Task statement - Your answer must be an exact copy of the records, with no pictures included.

Source records:
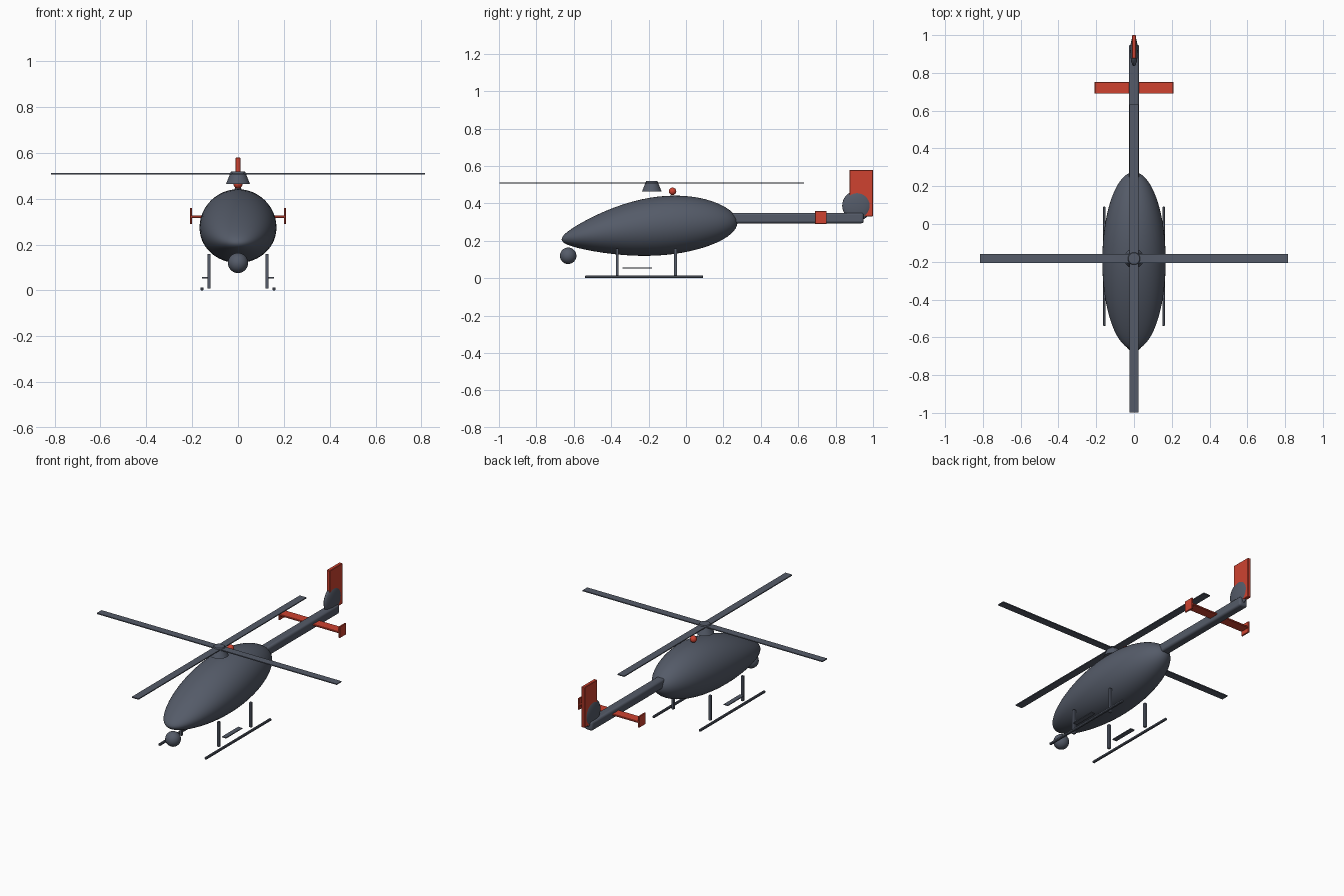
import bpy
from math import radians, sqrt
from mathutils import Matrix

if "Cube" in bpy.data.objects:
    bpy.data.objects.remove(bpy.data.objects["Cube"], do_unlink=True)


def material(name, rgb):
    mat = bpy.data.materials.new(name)
    mat.use_nodes = True
    mat.diffuse_color = (*rgb, 1)
    mat.node_tree.nodes["Principled BSDF"].inputs["Base Color"].default_value = (*rgb, 1)
    return mat


GREY = material("slate grey", (0.09, 0.105, 0.14))
RED = material("signal red", (0.62, 0.055, 0.03))


def finish(name, mat, smooth=True):
    ob = bpy.context.object
    ob.name = name
    ob.data.name = name
    ob.data.materials.append(mat)
    if smooth:
        bpy.ops.object.shade_smooth_by_angle(angle=radians(35))
    return ob


def box(name, lo, hi, mat, bevel=0.0, segments=1):
    """Box between two corners, with optional rounded edges."""
    center = [(a + b) / 2 for a, b in zip(lo, hi)]
    bpy.ops.mesh.primitive_cube_add(size=1, location=center)
    ob = finish(name, mat, smooth=False)
    ob.data.transform(Matrix.Diagonal([b - a for a, b in zip(lo, hi)] + [1]))
    if bevel:
        mod = ob.modifiers.new("Bevel", "BEVEL")
        mod.width, mod.segments = bevel, segments
        if segments > 1:
            bpy.ops.object.shade_smooth_by_angle(angle=radians(40))
    return ob


def ball(name, center, radii, mat, segments=32, rings=16):
    bpy.ops.mesh.primitive_uv_sphere_add(segments=segments, ring_count=rings,
                                         radius=1, location=center)
    ob = finish(name, mat)
    ob.data.transform(Matrix.Diagonal([*radii, 1]))
    return ob


# Fuselage: a sphere with poles fore and aft, drooped and slimmed to the nose
bpy.ops.mesh.primitive_uv_sphere_add(segments=48, ring_count=32, radius=1)
fuselage = finish("fuselage", GREY)
fuselage.data.transform(Matrix.Rotation(radians(90), 4, "X"))
for v in fuselage.data.vertices:
    x, u, z = v.co
    height = 0.155 + 0.035 * u - 0.03 * u * u
    middle = 0.275 + 0.045 * u - 0.022 * u * u
    v.co = (0.168 * x, -0.195 + 0.47 * u, middle + height * z)

# Camera ball under the nose
ball("nose_camera", (0, -0.63, 0.12), (0.044,) * 3, GREY)

# Tail: boom, rotor housing and fin
box("tail_boom", (-0.027, 0.2, 0.294), (0.027, 0.95, 0.35), GREY, 0.012, 3)
ball("tail_rotor_housing", (0, 0.915, 0.388), (0.02, 0.08, 0.08), GREY)
box("tail_fin", (-0.011, 0.875, 0.33), (0.011, 1.0, 0.58), RED, 0.003)

# Horizontal stabiliser with end plates
box("stabiliser", (-0.205, 0.69, 0.317), (0.205, 0.752, 0.327), RED, 0.002)

# Main rotor: tapered hub and two crossed blades
HUB_Y = -0.183
bpy.ops.mesh.primitive_cone_add(vertices=32, radius1=0.052, radius2=0.03,
                                depth=0.055, location=(0, HUB_Y, 0.4925))
finish("rotor_hub", GREY)
R, C = 0.815, 0.023
box("blade_pair_across", (-R, HUB_Y - C, 0.507), (R, HUB_Y + C, 0.513), GREY)
box("blade_pair_along", (-C, HUB_Y - R, 0.507), (C, HUB_Y + R, 0.513), GREY)

# Beacon light
ball("beacon", (0, -0.072, 0.465), (0.02,) * 3, RED, 24, 12)

# Landing gear and stabiliser end plates on both sides
for side, s in (("left", 1), ("right", -1)):
    def side_box(name, x, half, y0, y1, z0, z1, mat, bevel=0.0):
        box(f"{side}_{name}", (s * x - half, y0, z0), (s * x + half, y1, z1), mat, bevel)

    side_box("end_plate", 0.205, 0.005, 0.69, 0.752, 0.29, 0.36, RED, 0.002)
    side_box("skid", 0.157, 0.007, -0.54, 0.092, 0.0, 0.014, GREY, 0.003)
    side_box("step", 0.143, 0.014, -0.34, -0.182, 0.053, 0.058, GREY)
    for end, y in (("front", -0.368), ("rear", -0.056)):
        side_box(f"{end}_strut", 0.127, 0.007, y - 0.007, y + 0.007, 0.008, 0.16, GREY)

Solution -
import bpy
from math import radians, sqrt
from mathutils import Matrix

if "Cube" in bpy.data.objects:
    bpy.data.objects.remove(bpy.data.objects["Cube"], do_unlink=True)


def material(name, rgb):
    mat = bpy.data.materials.new(name)
    mat.use_nodes = True
    mat.diffuse_color = (*rgb, 1)
    mat.node_tree.nodes["Principled BSDF"].inputs["Base Color"].default_value = (*rgb, 1)
    return mat


GREY = material("slate grey", (0.09, 0.105, 0.14))
RED = material("signal red", (0.62, 0.055, 0.03))


def finish(name, mat, smooth=True):
    ob = bpy.context.object
    ob.name = name
    ob.data.name = name
    ob.data.materials.append(mat)
    if smooth:
        bpy.ops.object.shade_smooth_by_angle(angle=radians(35))
    return ob


def box(name, lo, hi, mat, bevel=0.0, segments=1):
    """Box between two corners, with optional rounded edges."""
    center = [(a + b) / 2 for a, b in zip(lo, hi)]
    bpy.ops.mesh.primitive_cube_add(size=1, location=center)
    ob = finish(name, mat, smooth=False)
    ob.data.transform(Matrix.Diagonal([b - a for a, b in zip(lo, hi)] + [1]))
    if bevel:
        mod = ob.modifiers.new("Bevel", "BEVEL")
        mod.width, mod.segments = bevel, segments
        if segments > 1:
            bpy.ops.object.shade_smooth_by_angle(angle=radians(40))
    return ob


def ball(name, center, radii, mat, segments=32, rings=16):
    bpy.ops.mesh.primitive_uv_sphere_add(segments=segments, ring_count=rings,
                                         radius=1, location=center)
    ob = finish(name, mat)
    ob.data.transform(Matrix.Diagonal([*radii, 1]))
    return ob


# Fuselage: a sphere with poles fore and aft, drooped and slimmed to the nose
bpy.ops.mesh.primitive_uv_sphere_add(segments=48, ring_count=32, radius=1)
fuselage = finish("fuselage", GREY)
fuselage.data.transform(Matrix.Rotation(radians(90), 4, "X"))
for v in fuselage.data.vertices:
    x, u, z = v.co
    height = 0.155 + 0.035 * u - 0.03 * u * u
    middle = 0.275 + 0.045 * u - 0.022 * u * u
    v.co = (0.168 * x, -0.195 + 0.47 * u, middle + height * z)

# Camera ball under the nose
ball("nose_camera", (0, -0.63, 0.12), (0.044,) * 3, GREY)

# Tail: boom, rotor housing and fin
box("tail_boom", (-0.027, 0.2, 0.294), (0.027, 0.95, 0.35), GREY, 0.012, 3)
ball("tail_rotor_housing", (0, 0.915, 0.388), (0.02, 0.08, 0.08), GREY)
box("tail_fin", (-0.011, 0.875, 0.33), (0.011, 1.0, 0.58), RED, 0.003)

# Horizontal stabiliser with end plates
box("stabiliser", (-0.205, 0.69, 0.317), (0.205, 0.752, 0.327), RED, 0.002)

# Main rotor: tapered hub and two crossed blades
HUB_Y = -0.183
bpy.ops.mesh.primitive_cone_add(vertices=32, radius1=0.052, radius2=0.03,
                                depth=0.055, location=(0, HUB_Y, 0.4925))
finish("rotor_hub", GREY)
R, C = 0.815, 0.023
box("blade_pair_across", (-R, HUB_Y - C, 0.507), (R, HUB_Y + C, 0.513), GREY)
box("blade_pair_along", (-C, HUB_Y - R, 0.507), (C, HUB_Y + R, 0.513), GREY)

# Beacon light
ball("beacon", (0, -0.072, 0.465), (0.02,) * 3, RED, 24, 12)

# Landing gear and stabiliser end plates on both sides
for side, s in (("left", 1), ("right", -1)):
    def side_box(name, x, half, y0, y1, z0, z1, mat, bevel=0.0):
        box(f"{side}_{name}", (s * x - half, y0, z0), (s * x + half, y1, z1), mat, bevel)

    side_box("end_plate", 0.205, 0.005, 0.69, 0.752, 0.29, 0.36, RED, 0.002)
    side_box("skid", 0.157, 0.007, -0.54, 0.092, 0.0, 0.014, GREY, 0.003)
    side_box("step", 0.143, 0.014, -0.34, -0.182, 0.053, 0.058, GREY)
    for end, y in (("front", -0.368), ("rear", -0.056)):
        side_box(f"{end}_strut", 0.127, 0.007, y - 0.007, y + 0.007, 0.008, 0.16, GREY)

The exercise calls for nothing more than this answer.